● **Aim of the task**:
The output is a word-for-word repeat of the listing below, free of images.

● **Records shown**:
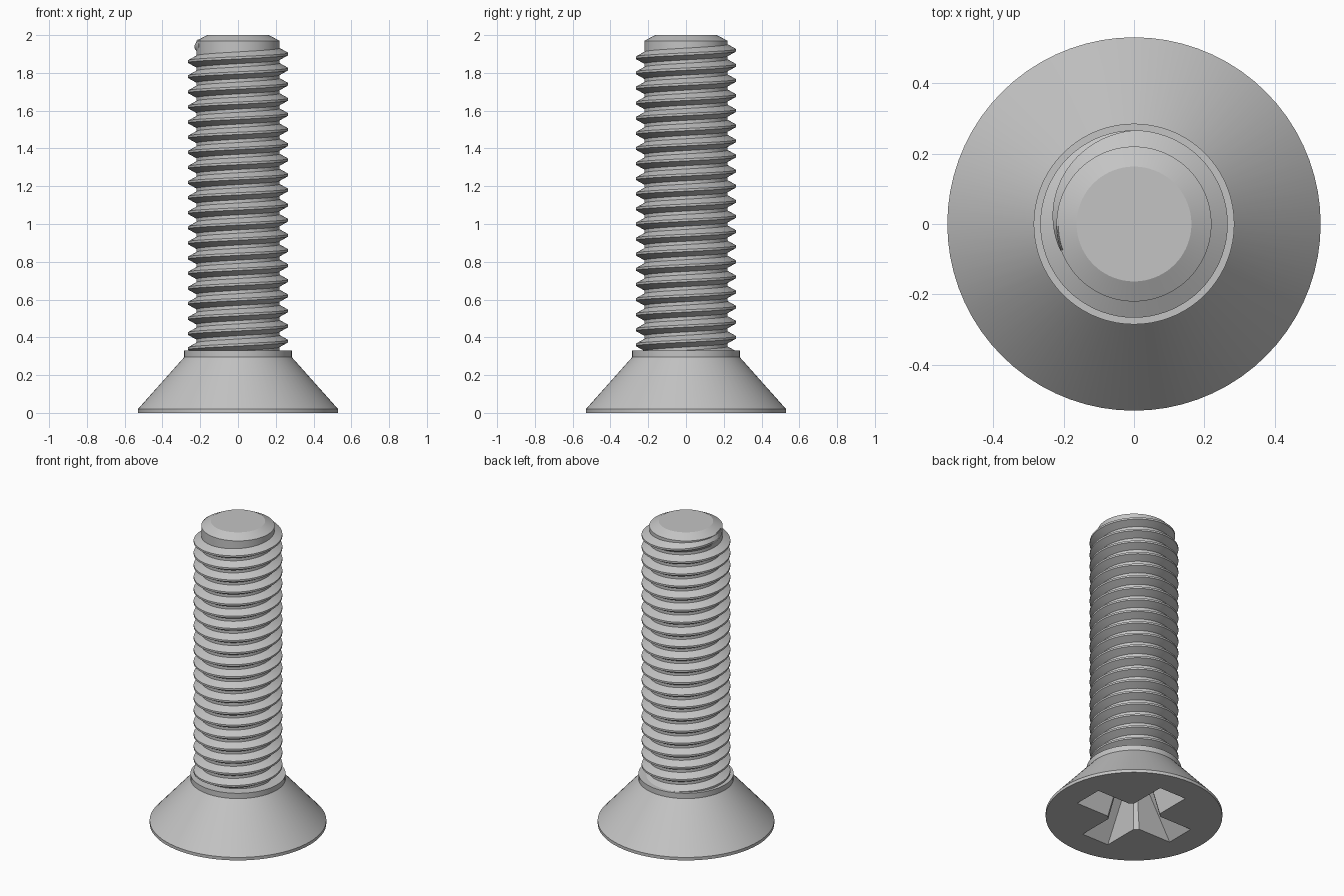
import bpy, bmesh
from math import cos, sin, pi, radians

SIDES = 72
CORE, CREST, PITCH = 0.22, 0.265, 0.08

cube = bpy.data.objects.get("Cube")
if cube:
    bpy.data.objects.remove(cube, do_unlink=True)

steel = bpy.data.materials.new("grey steel")
steel.use_nodes = True
steel.diffuse_color = (0.55, 0.55, 0.55, 1)
steel.node_tree.nodes["Principled BSDF"].inputs["Base Color"].default_value = (0.55, 0.55, 0.55, 1)


def loft(name, rings):
    """Skin a list of equal closed rings and cap both ends."""
    bm = bmesh.new()
    loops = [[bm.verts.new(p) for p in ring] for ring in rings]
    for a, b in zip(loops, loops[1:]):
        n = len(a)
        for i in range(n):
            j = (i + 1) % n
            bm.faces.new((a[i], a[j], b[j], b[i]))
    bm.faces.new(loops[0][::-1])
    bm.faces.new(loops[-1])
    bmesh.ops.recalc_face_normals(bm, faces=bm.faces)
    mesh = bpy.data.meshes.new(name)
    bm.to_mesh(mesh)
    bm.free()
    mesh.materials.append(steel)
    obj = bpy.data.objects.new(name, mesh)
    bpy.context.collection.objects.link(obj)
    return obj


def activate(obj):
    bpy.ops.object.select_all(action='DESELECT')
    obj.select_set(True)
    bpy.context.view_layer.objects.active = obj


def smooth(obj):
    activate(obj)
    bpy.ops.object.shade_smooth_by_angle(angle=radians(25))


def lathe(name, profile):
    turn = [2 * pi * i / SIDES for i in range(SIDES)]
    return loft(name, [[(r * cos(a), r * sin(a), z) for a in turn] for r, z in profile])


def cross(length, half, z):
    """Plus-shaped outline with chamfered inner corners."""
    c = half * 0.25
    arm = [(length, -half), (length, half), (half + c, half), (half, half + c)]
    ring = []
    for k in range(4):
        ca, sa = cos(k * pi / 2), sin(k * pi / 2)
        ring += [(x * ca - y * sa, x * sa + y * ca, z) for x, y in arm]
    return ring


# Countersunk head with collar
head = lathe("head", [(0.53, 0), (0.53, 0.02), (0.285, 0.295), (0.285, 0.33)])

# Tapered cross recess cut into the underside
cutter = loft("recess_cutter", [cross(0.385, 0.103, -0.03), cross(0.15, 0.055, 0.27)])
cutter.hide_render = True
cut = head.modifiers.new("recess", 'BOOLEAN')
cut.operation = 'DIFFERENCE'
cut.solver = 'EXACT'
cut.object = cutter
activate(head)
bpy.ops.object.modifier_apply(modifier=cut.name)
bpy.data.objects.remove(cutter, do_unlink=True)
smooth(head)

# Shank core with chamfered tip
smooth(lathe("shank", [(CORE, 0.3), (CORE, 1.97), (0.163, 2)]))

# Right-handed thread that fades into the core at its upper end
rings = []
fade_start, fade_end = pi / 2, pi + 0.4
first = -20 * SIDES
last = int(fade_end / (2 * pi) * SIDES)
for i in range(first, last + 1):
    t = 2 * pi * i / SIDES
    fade = min(1, max(0, (fade_end - t) / (fade_end - fade_start)))
    r = CORE + 0.001 + (CREST - CORE) * fade
    z = 1.9 + PITCH * i / SIDES
    section = [(CORE - 0.005, -0.034), (r, -0.006), (r, 0.006), (CORE - 0.005, 0.034)]
    rings.append([(s * cos(t), s * sin(t), z + dz) for s, dz in section])
smooth(loft("thread", rings))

● **Your response**:
import bpy, bmesh
from math import cos, sin, pi, radians

SIDES = 72
CORE, CREST, PITCH = 0.22, 0.265, 0.08

cube = bpy.data.objects.get("Cube")
if cube:
    bpy.data.objects.remove(cube, do_unlink=True)

steel = bpy.data.materials.new("grey steel")
steel.use_nodes = True
steel.diffuse_color = (0.55, 0.55, 0.55, 1)
steel.node_tree.nodes["Principled BSDF"].inputs["Base Color"].default_value = (0.55, 0.55, 0.55, 1)


def loft(name, rings):
    """Skin a list of equal closed rings and cap both ends."""
    bm = bmesh.new()
    loops = [[bm.verts.new(p) for p in ring] for ring in rings]
    for a, b in zip(loops, loops[1:]):
        n = len(a)
        for i in range(n):
            j = (i + 1) % n
            bm.faces.new((a[i], a[j], b[j], b[i]))
    bm.faces.new(loops[0][::-1])
    bm.faces.new(loops[-1])
    bmesh.ops.recalc_face_normals(bm, faces=bm.faces)
    mesh = bpy.data.meshes.new(name)
    bm.to_mesh(mesh)
    bm.free()
    mesh.materials.append(steel)
    obj = bpy.data.objects.new(name, mesh)
    bpy.context.collection.objects.link(obj)
    return obj


def activate(obj):
    bpy.ops.object.select_all(action='DESELECT')
    obj.select_set(True)
    bpy.context.view_layer.objects.active = obj


def smooth(obj):
    activate(obj)
    bpy.ops.object.shade_smooth_by_angle(angle=radians(25))


def lathe(name, profile):
    turn = [2 * pi * i / SIDES for i in range(SIDES)]
    return loft(name, [[(r * cos(a), r * sin(a), z) for a in turn] for r, z in profile])


def cross(length, half, z):
    """Plus-shaped outline with chamfered inner corners."""
    c = half * 0.25
    arm = [(length, -half), (length, half), (half + c, half), (half, half + c)]
    ring = []
    for k in range(4):
        ca, sa = cos(k * pi / 2), sin(k * pi / 2)
        ring += [(x * ca - y * sa, x * sa + y * ca, z) for x, y in arm]
    return ring


# Countersunk head with collar
head = lathe("head", [(0.53, 0), (0.53, 0.02), (0.285, 0.295), (0.285, 0.33)])

# Tapered cross recess cut into the underside
cutter = loft("recess_cutter", [cross(0.385, 0.103, -0.03), cross(0.15, 0.055, 0.27)])
cutter.hide_render = True
cut = head.modifiers.new("recess", 'BOOLEAN')
cut.operation = 'DIFFERENCE'
cut.solver = 'EXACT'
cut.object = cutter
activate(head)
bpy.ops.object.modifier_apply(modifier=cut.name)
bpy.data.objects.remove(cutter, do_unlink=True)
smooth(head)

# Shank core with chamfered tip
smooth(lathe("shank", [(CORE, 0.3), (CORE, 1.97), (0.163, 2)]))

# Right-handed thread that fades into the core at its upper end
rings = []
fade_start, fade_end = pi / 2, pi + 0.4
first = -20 * SIDES
last = int(fade_end / (2 * pi) * SIDES)
for i in range(first, last + 1):
    t = 2 * pi * i / SIDES
    fade = min(1, max(0, (fade_end - t) / (fade_end - fade_start)))
    r = CORE + 0.001 + (CREST - CORE) * fade
    z = 1.9 + PITCH * i / SIDES
    section = [(CORE - 0.005, -0.034), (r, -0.006), (r, 0.006), (CORE - 0.005, 0.034)]
    rings.append([(s * cos(t), s * sin(t), z + dz) for s, dz in section])
smooth(loft("thread", rings))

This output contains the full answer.